The likelihood of prolonged showers has also led to the Met Office issuing a yellow “be aware” warning for rain and wind across northwest England – including in Lancashire, where many villages are beginning to pick up the pieces after flooding over Christmas devastated dozens of homes.
All those weather warnings are set to be updated later this morning, with Met Office chief meteorologist Will Lang adding: “Everyone should be aware of the potential for disruption in places from further flooding and the impacts of gales to transport.”
The warnings come as the Environment Agency (EA) promised a “complete rethink” of flooding preparedness.
EA deputy chief executive David Rooke said it would have to look at ways to flood-proof homes as well as traditional defences as the UK was “moving into a period of unknown extremes”.
Meanwhile, nine EA severe flood warnings – indicating “danger to life” – are still being enforced. They mostly centre on York, which has been badly hit by flooding over the Christmas period.
The government body’s three-day forecast suggests Cumbria is at a medium risk of flooding tomorrow as a result of Storm Frank, and further information is expected later.
While visiting communities in York on Monday where whole streets had been submerged during the latest bad weather, David Cameron told Sky News he will reassess spending on flood defences.
Although the Prime Minister said it was clear that flood defences do not “always do enough”, he denied there was a North-South divide in government spending.
Some residents in Lancashire have accused local authorities of unevenly distributing resources for cleaning up damage after flooding – amid allegations that one village was “neglected” by the Army and the Environment Agency, as teams helped residents in another area barely a mile away.
It has been estimated that the cost of repairing the devastation caused by the extreme weather could exceed £5.8bn – and people who have had their homes flooded are being advised to get their claims started as soon as possible, and to take photos of damaged items.

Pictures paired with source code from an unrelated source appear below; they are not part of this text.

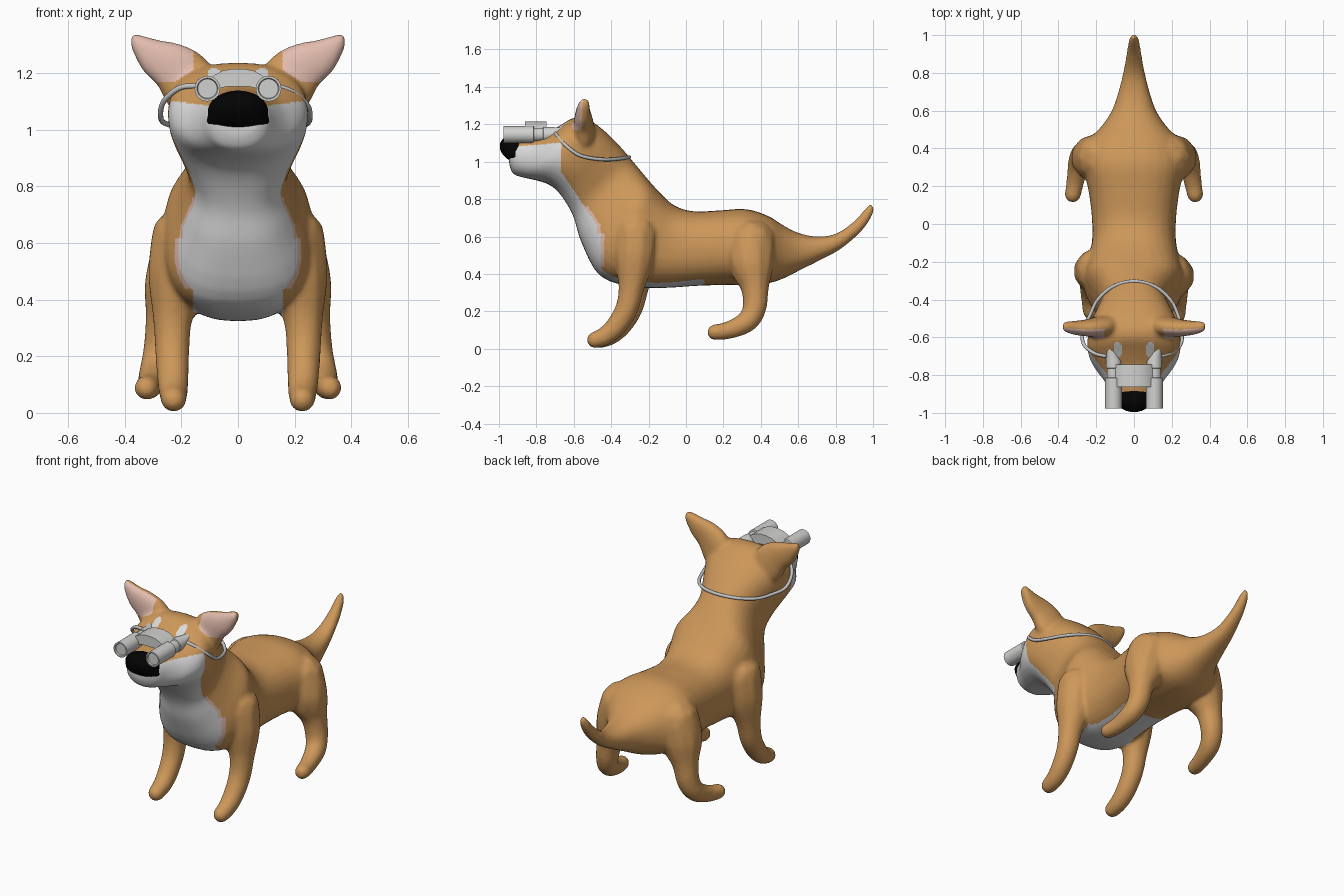
import bpy, bmesh, math
from mathutils import Vector, Matrix

if "Cube" in bpy.data.objects:
    bpy.data.objects.remove(bpy.data.objects["Cube"])


def material(name, rgb):
    m = bpy.data.materials.new(name)
    m.diffuse_color = (*rgb, 1)
    m.use_nodes = True
    m.node_tree.nodes["Principled BSDF"].inputs["Base Color"].default_value = m.diffuse_color
    return m


BROWN = material("tan fur", (0.61, 0.31, 0.10))
WHITE = material("white fur", (0.70, 0.70, 0.70))
PINK = material("pink skin", (0.76, 0.50, 0.42))
BLACK = material("black nose", (0.001, 0.001, 0.001))
METAL = material("light grey metal", (0.64, 0.64, 0.63))
CORD = material("grey cord", (0.55, 0.55, 0.55))


def finish(bm, name, *mats):
    bmesh.ops.recalc_face_normals(bm, faces=bm.faces)
    me = bpy.data.meshes.new(name)
    bm.to_mesh(me)
    bm.free()
    ob = bpy.data.objects.new(name, me)
    bpy.context.collection.objects.link(ob)
    for m in mats:
        me.materials.append(m)
    return ob


def smooth(ob, angle=35):
    bpy.ops.object.select_all(action='DESELECT')
    ob.select_set(True)
    bpy.context.view_layer.objects.active = ob
    bpy.ops.object.shade_smooth_by_angle(angle=math.radians(angle))


def spline(rows, steps):
    """Catmull-Rom interpolation through rows of numbers."""
    out = []
    for i in range(len(rows) - 1):
        a, b, c, d = (Vector(rows[max(0, min(len(rows) - 1, i + k))]) for k in (-1, 0, 1, 2))
        for s in range(steps):
            t = s / steps
            out.append(0.5 * (2 * b + (c - a) * t + (2 * a - 5 * b + 4 * c - d) * t * t
                              + (3 * b - a - 3 * c + d) * t ** 3))
    return out + [Vector(rows[-1])]


def skin_rings(bm, rings):
    vs = [[bm.verts.new(p) for p in r] for r in rings]
    n = len(vs[0])
    for a, b in zip(vs, vs[1:]):
        for i in range(n):
            bm.faces.new((a[i], a[(i + 1) % n], b[(i + 1) % n], b[i]))
    bm.faces.new(vs[0])
    bm.faces.new(vs[-1][::-1])


def oval(p, q, half, e=1.0, n=28):
    """Rounded ring with one axis from p to q and the other along half."""
    p, q = Vector(p), Vector(q)

    def f(v):
        return math.copysign(abs(v) ** e, v)
    return [(p + q) / 2 + (p - q) / 2 * f(math.cos(math.tau * i / n))
            + Vector(half) * f(math.sin(math.tau * i / n)) for i in range(n)]


# ---- dog body: tail to muzzle; each row is top y,z, bottom y,z, half width
SPINE = [
    (0.985, 0.78, 1.008, 0.757, 0.013), (0.955, 0.745, 0.995, 0.71, 0.027),
    (0.89, 0.675, 0.94, 0.63, 0.038), (0.80, 0.615, 0.83, 0.535, 0.055),
    (0.70, 0.60, 0.72, 0.475, 0.08), (0.60, 0.62, 0.61, 0.42, 0.115),
    (0.52, 0.66, 0.52, 0.375, 0.17), (0.44, 0.71, 0.44, 0.35, 0.24),
    (0.32, 0.747, 0.32, 0.34, 0.27), (0.18, 0.74, 0.18, 0.34, 0.242),
    (0.04, 0.735, 0.04, 0.335, 0.224), (-0.06, 0.765, -0.11, 0.325, 0.222),
    (-0.13, 0.825, -0.28, 0.33, 0.243), (-0.19, 0.89, -0.46, 0.39, 0.262),
    (-0.24, 0.95, -0.56, 0.57, 0.205), (-0.29, 1.01, -0.60, 0.70, 0.175),
    (-0.35, 1.08, -0.645, 0.785, 0.20), (-0.43, 1.16, -0.69, 0.845, 0.234),
    (-0.52, 1.225, -0.735, 0.878, 0.248), (-0.60, 1.235, -0.775, 0.893, 0.241),
    (-0.68, 1.19, -0.815, 0.903, 0.212), (-0.76, 1.15, -0.855, 0.912, 0.17),
    (-0.85, 1.135, -0.89, 0.92, 0.132), (-0.92, 1.12, -0.925, 0.935, 0.105),
    (-0.95, 1.09, -0.945, 0.98, 0.07),
]
FRONT_LEG = [(0.19, -0.27, 0.61, 0.122), (0.21, -0.275, 0.49, 0.112), (0.23, -0.29, 0.34, 0.074),
             (0.232, -0.315, 0.22, 0.064), (0.23, -0.37, 0.125, 0.059),
             (0.228, -0.43, 0.07, 0.053), (0.227, -0.486, 0.047, 0.047)]
BACK_LEG = [(0.175, 0.35, 0.56, 0.135), (0.21, 0.35, 0.46, 0.125), (0.25, 0.367, 0.34, 0.08),
            (0.272, 0.367, 0.22, 0.066), (0.292, 0.325, 0.145, 0.06),
            (0.31, 0.23, 0.10, 0.05), (0.324, 0.155, 0.088, 0.045)]
# ear: upper edge x,z, lower edge x,z, half thickness, centre y
EAR = [(0.07, 1.19, 0.20, 1.05, 0.06, -0.54), (0.125, 1.262, 0.25, 1.09, 0.055, -0.545),
       (0.20, 1.302, 0.285, 1.155, 0.046, -0.55), (0.28, 1.318, 0.335, 1.205, 0.038, -0.55),
       (0.345, 1.336, 0.37, 1.27, 0.03, -0.545), (0.372, 1.342, 0.383, 1.312, 0.02, -0.542)]

bm = bmesh.new()
rings = []
for ty, tz, by, bz, w in spline(SPINE, 4):
    boxy = 0.15 * max(0, 1 - abs(by + 0.4) / 0.4)   # squarer chest
    rings.append(oval((0, ty, tz), (0, by, bz), (w, 0, 0), 0.87 - boxy))
skin_rings(bm, rings)
for side in (1, -1):
    for leg, shift in ((FRONT_LEG, 0.012 - 0.012 * side), (BACK_LEG, 0)):
        for x, y, z, r in spline(leg, 6):
            bmesh.ops.create_icosphere(bm, subdivisions=2, radius=r,
                                       matrix=Matrix.Translation((x * side, y + shift, z)))
    skin_rings(bm, [oval((ux * side, y, uz), (lx * side, y, lz), (0, t, 0), 0.9)
                    for ux, uz, lx, lz, t, y in spline(EAR, 4)])
dog = finish(bm, "dog_body")

# Fuse the parts into one smooth skin
mod = dog.modifiers.new("fuse", 'REMESH')
mod.mode, mod.voxel_size = 'VOXEL', 0.0085
mod = dog.modifiers.new("soften", 'SMOOTH')
mod.factor, mod.iterations = 0.5, 26
fused = bpy.data.meshes.new_from_object(dog.evaluated_get(bpy.context.evaluated_depsgraph_get()))
dog.modifiers.clear()
dog.data = fused
fused.materials.clear()
for m in (BROWN, WHITE, PINK):
    fused.materials.append(m)


# Fur markings chosen by position and direction
def fur(c, n):
    x, y, z = abs(c.x), c.y, c.z
    if z > 1.168 and x > 0.155 and n.y < -0.25 and y > -0.615 and x > 0.225 - (z - 1.168) * 1.6:
        return 2                                    # inside of the ears
    if y < -0.6 and math.hypot(x - 0.085, z - 1.195) < 0.024:
        return 1                                    # brows
    if z > 1.085 + 0.12 * max(0, x - 0.1):
        return 0
    edge = -0.475 - 0.195 * min(1, max(0, (z - 0.66) / 0.29)) + 0.02 * (z < 0.62)
    if z > 0.33 and y < edge:
        return 1                                    # muzzle and chest
    if z < 0.46 and y < -0.3 and x < 0.16 and n.y < -0.15:
        return 1                                    # lower chest
    if 0.44 < z < 0.76 and y < edge + 0.018:
        return 2                                    # thin pink rim
    if n.z < -0.87 and y < 0.1 and x < 0.155 and 0.29 < z < 0.4:
        return 1                                    # belly
    return 0


for p in fused.polygons:
    p.use_smooth = True
    p.material_index = fur(p.center, p.normal)

# ---- nose
bm = bmesh.new()
bmesh.ops.create_uvsphere(bm, u_segments=32, v_segments=24, radius=1)
for v in bm.verts:                                  # wide flat base, top leans forward
    x, y, z = v.co
    x *= 1 + 0.9 * max(0, -z) ** 2
    v.co = (0.106 * x, -0.908 + 0.085 * y - 0.022 * z, 1.065 + 0.073 * z)
smooth(finish(bm, "nose", BLACK), 60)

# ---- binoculars: turned barrels, given as radius, y
BARREL = [(0.034, -0.968), (0.037, -0.976), (0.045, -0.976), (0.045, -0.815), (0.036, -0.812),
          (0.036, -0.765), (0.041, -0.762), (0.041, -0.725), (0.032, -0.70), (0.022, -0.65)]
bm = bmesh.new()
for side in (1, -1):
    skin_rings(bm, [[(side * (0.108 + 0.25 * max(0, y + 0.725)) + r * math.cos(a), y,
                      1.145 + 0.25 * max(0, y + 0.725) + r * math.sin(a))
                     for a in (math.tau * i / 32 for i in range(32))] for r, y in BARREL])
smooth(finish(bm, "binocular_barrels", METAL))

# ---- arched bridge between the barrels
bm = bmesh.new()
arch = [(0.11, 1.17), (0.085, 1.192), (0.055, 1.208), (0.02, 1.215)]
base = [(0.07, 1.145), (0.04, 1.152)]
outline = arch + [(-x, z) for x, z in arch[::-1]] + [(-x, z) for x, z in base] + base[::-1]
skin_rings(bm, [[(x, y, z) for x, z in outline] for y in (-0.862, -0.745)])
smooth(finish(bm, "binocular_bridge", METAL))

# ---- neck strap: bevelled curve around the head
half = [(0.13, -0.70, 1.155), (0.19, -0.685, 1.135), (0.246, -0.64, 1.085), (0.253, -0.57, 1.035),
        (0.232, -0.48, 1.015), (0.192, -0.40, 1.012), (0.11, -0.33, 1.02)]
left = [(-x - (0.018 if y < -0.55 else 0), y, z + (0.012 if -0.69 < y < -0.6 else 0)) for x, y, z in half]
path = spline(half + [(0, -0.303, 1.025)] + left[::-1], 5)
cu = bpy.data.curves.new("strap", 'CURVE')
cu.dimensions, cu.bevel_depth, cu.bevel_resolution, cu.use_fill_caps = '3D', 0.0095, 3, True
sp = cu.splines.new('POLY')
sp.points.add(len(path) - 1)
for pt, co in zip(sp.points, path):
    pt.co = (*co, 1)
sp.use_smooth = True
cu.materials.append(CORD)
bpy.context.collection.objects.link(bpy.data.objects.new("strap", cu))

Environment Secretary Liz Truss is due to chair a meeting of the Government’s Cobra emergency meeting today.